Speaking Challenge: Gossip, Political, Religious, Slander, etc.

If you have not shared a meal with someone, don’t share an opinion about them.

Dear random stranger on the internet. We have not met. I know nothing about you. Therefore you can pass along without judgement.

Hello sports star or celebrity. You haven’t been in my house. I don’t have any inside or personal first hand information from you. To ponder any further beyond my lack of knowledge and experience concerning you would be very silly.

Greetings politician. I’m not on your staff. I wasn’t with you in college. I haven’t see you on dates with your loved one, how you treat your children, or how you drive in traffic. I don’t know what pain goes into your decisions or how much effort you exert to make things right. I may have seen you in a suite… but I’ve never touched your heart. I will not claim to know your motives or feelings.

Teenagers, classmates, and colleagues… You look different than I do. You act different. You eat different foods, listen to different music, dress differently… Instead of pointing out how different YOU look, I’ll agree that I don’t look like you either. We both look different. And isn’t it a good thing that in a world this big we all can work together to cover all the hobbies, careers, and necessities of so many people?

Sorry coach. I may have made a different decision than you… maybe. With that pressure, those circumstances, those players, your bosses, your home life, and all the unknown things that happened on the sideline and in the locker room and shared from other scouts and coaching staff that the world wasn’t privy to… I might have made a different choice then… but I would have blown it somewhere else. Because I’m not claiming to be perfect and I don’t expect you to be either.

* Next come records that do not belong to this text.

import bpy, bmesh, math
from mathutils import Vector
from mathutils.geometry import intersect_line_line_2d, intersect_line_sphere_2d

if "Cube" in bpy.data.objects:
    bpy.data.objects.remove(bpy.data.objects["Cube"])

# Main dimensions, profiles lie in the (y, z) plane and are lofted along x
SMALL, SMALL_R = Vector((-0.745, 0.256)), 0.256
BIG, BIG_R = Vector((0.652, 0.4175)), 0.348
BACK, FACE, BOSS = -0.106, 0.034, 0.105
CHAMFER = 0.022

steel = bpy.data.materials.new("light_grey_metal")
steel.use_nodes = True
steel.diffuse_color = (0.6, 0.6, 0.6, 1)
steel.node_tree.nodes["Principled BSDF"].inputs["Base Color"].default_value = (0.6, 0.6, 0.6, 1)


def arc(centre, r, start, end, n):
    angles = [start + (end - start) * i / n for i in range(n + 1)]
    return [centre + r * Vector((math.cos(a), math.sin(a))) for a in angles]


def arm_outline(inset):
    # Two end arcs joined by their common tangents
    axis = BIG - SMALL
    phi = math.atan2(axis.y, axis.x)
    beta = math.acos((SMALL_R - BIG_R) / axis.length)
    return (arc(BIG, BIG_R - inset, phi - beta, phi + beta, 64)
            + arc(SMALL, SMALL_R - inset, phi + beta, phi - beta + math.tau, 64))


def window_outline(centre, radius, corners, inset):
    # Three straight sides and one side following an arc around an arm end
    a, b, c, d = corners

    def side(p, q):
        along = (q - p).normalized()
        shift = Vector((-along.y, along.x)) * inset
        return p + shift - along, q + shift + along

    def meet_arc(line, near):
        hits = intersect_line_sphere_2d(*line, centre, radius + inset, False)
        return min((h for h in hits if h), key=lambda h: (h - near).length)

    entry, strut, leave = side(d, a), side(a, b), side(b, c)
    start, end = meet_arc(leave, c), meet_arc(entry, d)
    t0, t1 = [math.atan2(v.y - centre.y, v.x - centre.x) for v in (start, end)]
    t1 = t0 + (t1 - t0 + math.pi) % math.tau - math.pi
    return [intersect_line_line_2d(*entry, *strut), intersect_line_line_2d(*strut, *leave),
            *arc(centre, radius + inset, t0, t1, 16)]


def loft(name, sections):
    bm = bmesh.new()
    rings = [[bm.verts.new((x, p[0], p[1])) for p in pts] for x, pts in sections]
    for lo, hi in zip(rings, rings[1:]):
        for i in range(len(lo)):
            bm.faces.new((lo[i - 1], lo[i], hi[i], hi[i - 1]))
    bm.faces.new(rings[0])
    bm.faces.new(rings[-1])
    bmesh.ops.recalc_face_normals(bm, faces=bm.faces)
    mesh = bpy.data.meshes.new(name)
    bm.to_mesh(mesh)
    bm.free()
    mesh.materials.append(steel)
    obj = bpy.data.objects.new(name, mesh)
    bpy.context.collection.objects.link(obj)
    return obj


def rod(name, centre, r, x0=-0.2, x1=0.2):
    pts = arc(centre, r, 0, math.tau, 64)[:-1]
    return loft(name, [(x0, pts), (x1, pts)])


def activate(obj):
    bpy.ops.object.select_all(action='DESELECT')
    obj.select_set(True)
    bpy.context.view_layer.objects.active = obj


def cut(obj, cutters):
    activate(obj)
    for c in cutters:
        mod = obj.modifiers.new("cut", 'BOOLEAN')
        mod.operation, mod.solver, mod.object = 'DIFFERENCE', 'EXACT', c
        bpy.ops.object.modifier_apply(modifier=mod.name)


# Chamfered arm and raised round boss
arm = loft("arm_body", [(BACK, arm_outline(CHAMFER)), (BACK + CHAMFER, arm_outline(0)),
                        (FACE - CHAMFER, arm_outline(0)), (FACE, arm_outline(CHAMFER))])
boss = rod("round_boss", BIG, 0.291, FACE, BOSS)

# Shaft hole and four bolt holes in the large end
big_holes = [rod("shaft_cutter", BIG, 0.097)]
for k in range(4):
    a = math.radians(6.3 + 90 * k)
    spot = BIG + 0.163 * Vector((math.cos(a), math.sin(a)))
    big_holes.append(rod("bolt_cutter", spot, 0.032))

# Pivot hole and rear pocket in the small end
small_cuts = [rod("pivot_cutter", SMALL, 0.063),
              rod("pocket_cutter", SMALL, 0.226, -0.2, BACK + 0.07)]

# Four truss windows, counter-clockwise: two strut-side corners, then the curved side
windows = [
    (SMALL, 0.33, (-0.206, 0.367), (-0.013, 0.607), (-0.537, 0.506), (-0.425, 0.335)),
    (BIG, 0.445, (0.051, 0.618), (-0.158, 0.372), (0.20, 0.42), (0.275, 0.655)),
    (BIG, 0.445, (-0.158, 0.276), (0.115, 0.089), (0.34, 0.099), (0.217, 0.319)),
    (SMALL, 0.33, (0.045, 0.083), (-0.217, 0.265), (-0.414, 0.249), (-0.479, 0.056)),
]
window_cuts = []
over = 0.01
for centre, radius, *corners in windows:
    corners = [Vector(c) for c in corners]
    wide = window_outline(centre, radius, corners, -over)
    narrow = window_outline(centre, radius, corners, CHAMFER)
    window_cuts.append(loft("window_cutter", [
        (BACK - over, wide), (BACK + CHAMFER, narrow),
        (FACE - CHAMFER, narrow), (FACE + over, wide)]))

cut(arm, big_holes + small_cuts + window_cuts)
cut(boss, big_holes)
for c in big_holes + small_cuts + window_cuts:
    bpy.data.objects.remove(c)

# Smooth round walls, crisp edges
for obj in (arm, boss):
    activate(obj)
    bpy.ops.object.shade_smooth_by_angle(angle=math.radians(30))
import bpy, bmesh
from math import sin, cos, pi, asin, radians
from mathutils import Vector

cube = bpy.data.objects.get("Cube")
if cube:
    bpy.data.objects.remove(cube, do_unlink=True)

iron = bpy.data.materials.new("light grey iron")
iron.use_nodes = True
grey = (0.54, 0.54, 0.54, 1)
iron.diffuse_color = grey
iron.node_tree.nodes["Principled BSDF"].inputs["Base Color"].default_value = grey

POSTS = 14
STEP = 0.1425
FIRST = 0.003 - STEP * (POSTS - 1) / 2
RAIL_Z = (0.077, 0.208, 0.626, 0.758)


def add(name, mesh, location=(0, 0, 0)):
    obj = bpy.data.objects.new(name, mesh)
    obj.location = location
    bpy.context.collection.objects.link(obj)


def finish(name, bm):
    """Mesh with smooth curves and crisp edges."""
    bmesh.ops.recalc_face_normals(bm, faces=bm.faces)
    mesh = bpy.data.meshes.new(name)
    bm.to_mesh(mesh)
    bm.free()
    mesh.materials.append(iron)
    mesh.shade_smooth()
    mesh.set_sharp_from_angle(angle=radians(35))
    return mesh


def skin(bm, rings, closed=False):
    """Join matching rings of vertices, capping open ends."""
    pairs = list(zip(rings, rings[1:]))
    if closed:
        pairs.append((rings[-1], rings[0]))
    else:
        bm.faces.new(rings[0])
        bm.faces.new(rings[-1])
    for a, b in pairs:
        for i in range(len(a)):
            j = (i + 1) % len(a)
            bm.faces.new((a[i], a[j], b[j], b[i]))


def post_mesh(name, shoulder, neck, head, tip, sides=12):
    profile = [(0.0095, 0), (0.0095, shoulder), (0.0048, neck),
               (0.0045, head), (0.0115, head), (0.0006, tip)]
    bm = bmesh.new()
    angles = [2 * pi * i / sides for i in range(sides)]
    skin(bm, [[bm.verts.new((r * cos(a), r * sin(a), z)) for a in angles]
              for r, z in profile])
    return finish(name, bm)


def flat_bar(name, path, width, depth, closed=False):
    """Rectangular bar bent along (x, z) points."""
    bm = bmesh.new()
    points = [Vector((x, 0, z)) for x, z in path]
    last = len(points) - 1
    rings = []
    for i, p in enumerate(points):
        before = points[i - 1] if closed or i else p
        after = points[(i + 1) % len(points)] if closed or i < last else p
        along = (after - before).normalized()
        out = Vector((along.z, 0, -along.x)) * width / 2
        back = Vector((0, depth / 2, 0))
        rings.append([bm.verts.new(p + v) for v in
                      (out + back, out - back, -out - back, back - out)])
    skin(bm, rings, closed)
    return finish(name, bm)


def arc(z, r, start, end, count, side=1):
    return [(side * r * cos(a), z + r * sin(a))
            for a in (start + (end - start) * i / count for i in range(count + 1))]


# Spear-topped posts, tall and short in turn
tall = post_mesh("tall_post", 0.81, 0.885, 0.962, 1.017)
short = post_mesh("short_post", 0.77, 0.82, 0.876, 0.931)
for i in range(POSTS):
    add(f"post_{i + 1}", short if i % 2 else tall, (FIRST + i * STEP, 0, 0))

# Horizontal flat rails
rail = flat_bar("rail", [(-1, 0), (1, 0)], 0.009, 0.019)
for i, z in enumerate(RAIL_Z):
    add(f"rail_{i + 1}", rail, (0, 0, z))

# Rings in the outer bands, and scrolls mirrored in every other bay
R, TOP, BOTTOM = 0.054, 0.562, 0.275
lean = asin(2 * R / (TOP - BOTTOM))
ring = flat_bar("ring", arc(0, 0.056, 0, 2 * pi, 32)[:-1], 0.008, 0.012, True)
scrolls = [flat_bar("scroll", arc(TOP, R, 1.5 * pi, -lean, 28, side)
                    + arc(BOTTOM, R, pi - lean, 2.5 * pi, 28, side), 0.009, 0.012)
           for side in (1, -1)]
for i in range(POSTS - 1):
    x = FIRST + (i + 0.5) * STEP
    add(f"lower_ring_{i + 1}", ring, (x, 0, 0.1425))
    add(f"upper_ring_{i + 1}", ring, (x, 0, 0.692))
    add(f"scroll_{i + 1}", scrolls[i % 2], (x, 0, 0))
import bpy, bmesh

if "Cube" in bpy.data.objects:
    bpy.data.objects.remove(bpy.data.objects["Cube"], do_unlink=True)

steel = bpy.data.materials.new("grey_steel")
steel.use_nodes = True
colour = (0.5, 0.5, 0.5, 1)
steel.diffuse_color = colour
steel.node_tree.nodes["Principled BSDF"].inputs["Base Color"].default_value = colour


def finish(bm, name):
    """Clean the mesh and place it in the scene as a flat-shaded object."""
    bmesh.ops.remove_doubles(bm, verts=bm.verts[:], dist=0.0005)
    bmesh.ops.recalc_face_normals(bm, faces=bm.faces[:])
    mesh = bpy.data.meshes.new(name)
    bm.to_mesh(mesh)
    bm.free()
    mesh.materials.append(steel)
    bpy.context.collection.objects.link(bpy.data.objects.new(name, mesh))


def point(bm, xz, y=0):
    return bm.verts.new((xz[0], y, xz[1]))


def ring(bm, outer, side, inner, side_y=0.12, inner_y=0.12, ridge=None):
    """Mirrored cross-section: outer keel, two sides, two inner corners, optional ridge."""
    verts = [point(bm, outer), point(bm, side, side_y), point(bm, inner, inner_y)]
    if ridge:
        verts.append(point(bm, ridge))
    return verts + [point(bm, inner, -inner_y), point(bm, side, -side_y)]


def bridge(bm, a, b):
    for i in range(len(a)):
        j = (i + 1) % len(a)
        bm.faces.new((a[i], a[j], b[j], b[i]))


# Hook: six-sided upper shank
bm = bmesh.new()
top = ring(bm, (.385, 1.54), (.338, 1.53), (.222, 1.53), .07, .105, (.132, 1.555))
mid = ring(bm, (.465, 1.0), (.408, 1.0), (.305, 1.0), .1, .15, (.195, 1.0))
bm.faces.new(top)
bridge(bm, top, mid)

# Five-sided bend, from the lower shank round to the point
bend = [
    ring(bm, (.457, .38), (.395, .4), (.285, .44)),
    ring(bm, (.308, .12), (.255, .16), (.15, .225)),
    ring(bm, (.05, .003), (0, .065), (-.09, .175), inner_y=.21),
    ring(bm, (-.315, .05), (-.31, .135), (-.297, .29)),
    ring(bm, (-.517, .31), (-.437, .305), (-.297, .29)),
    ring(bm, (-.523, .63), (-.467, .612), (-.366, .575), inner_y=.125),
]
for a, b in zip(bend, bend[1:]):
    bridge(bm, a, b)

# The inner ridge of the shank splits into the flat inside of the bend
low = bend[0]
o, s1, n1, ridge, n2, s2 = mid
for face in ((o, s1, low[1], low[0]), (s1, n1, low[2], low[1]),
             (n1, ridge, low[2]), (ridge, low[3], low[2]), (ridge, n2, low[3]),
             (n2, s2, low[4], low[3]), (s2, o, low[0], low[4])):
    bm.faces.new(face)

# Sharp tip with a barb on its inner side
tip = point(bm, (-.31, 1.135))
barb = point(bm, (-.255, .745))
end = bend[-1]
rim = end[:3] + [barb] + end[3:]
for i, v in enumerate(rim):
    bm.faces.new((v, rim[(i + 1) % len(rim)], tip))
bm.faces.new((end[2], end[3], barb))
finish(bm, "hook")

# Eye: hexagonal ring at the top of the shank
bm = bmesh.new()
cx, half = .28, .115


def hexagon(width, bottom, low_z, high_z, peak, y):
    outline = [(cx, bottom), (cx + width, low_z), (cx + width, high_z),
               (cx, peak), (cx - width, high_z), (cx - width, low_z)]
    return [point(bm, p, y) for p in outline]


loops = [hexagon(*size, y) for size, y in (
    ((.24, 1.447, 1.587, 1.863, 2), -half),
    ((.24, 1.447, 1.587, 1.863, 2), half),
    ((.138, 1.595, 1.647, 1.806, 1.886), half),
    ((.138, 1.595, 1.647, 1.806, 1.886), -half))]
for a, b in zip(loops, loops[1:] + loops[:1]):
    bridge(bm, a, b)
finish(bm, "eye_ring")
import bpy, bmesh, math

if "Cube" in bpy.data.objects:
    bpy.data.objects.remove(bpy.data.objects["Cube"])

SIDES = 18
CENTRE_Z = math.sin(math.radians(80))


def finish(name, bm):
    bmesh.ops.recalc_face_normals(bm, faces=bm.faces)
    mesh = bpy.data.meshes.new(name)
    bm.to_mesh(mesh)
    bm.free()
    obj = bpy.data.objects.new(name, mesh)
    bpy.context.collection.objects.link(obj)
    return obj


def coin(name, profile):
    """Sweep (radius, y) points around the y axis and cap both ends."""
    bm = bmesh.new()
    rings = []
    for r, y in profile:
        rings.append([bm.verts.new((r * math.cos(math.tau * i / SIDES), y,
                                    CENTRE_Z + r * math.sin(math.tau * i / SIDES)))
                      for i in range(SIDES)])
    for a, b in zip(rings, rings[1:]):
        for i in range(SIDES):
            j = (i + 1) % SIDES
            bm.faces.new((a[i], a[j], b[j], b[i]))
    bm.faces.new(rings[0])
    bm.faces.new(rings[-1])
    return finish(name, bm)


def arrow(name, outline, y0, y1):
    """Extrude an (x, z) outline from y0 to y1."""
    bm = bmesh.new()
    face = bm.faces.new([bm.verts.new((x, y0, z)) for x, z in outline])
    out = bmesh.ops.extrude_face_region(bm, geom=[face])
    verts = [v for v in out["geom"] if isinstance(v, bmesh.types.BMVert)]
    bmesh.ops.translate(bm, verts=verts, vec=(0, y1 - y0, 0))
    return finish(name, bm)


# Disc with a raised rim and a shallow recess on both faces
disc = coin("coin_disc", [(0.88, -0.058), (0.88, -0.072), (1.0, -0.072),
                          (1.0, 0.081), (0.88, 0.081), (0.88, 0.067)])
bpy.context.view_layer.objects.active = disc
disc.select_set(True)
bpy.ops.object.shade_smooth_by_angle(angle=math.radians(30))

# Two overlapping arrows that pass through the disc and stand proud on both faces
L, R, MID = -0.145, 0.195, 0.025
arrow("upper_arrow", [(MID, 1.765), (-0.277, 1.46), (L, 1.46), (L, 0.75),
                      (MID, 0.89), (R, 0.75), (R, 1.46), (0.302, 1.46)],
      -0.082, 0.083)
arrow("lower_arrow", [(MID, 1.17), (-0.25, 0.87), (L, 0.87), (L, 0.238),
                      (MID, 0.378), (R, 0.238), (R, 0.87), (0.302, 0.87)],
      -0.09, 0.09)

Lets set the bar low. I’m not asking you to stop gossiping, complaining, or even armchair quarterbacking… I’m asking you to attempt one simple rule over your speech. If you haven’t shared a meal with someone… don’t share your opinion about them. Teach your brain to remember what it already knows… We make exceptions for ourselves everyday for one simple reason: We know all the details and surrounding circumstances and internal factors that made our reasoning acceptable.

If we are going to put the spotlight on others and demand perfection from them… they should at least get the chance to share with us, personally, what their exception was based in. This information does not come from biased media, slanted hearsay, or third party reports… it only comes from getting to know an individual as the human they are.

You can still vote with your wallet, check your conscience on the ballet, and boo from the stands… but do not “let any unwholesome talk come out of your mouths, but only what is helpful for building others up according to their needs, that it may benefit those who listen.” Ephesians 4:29.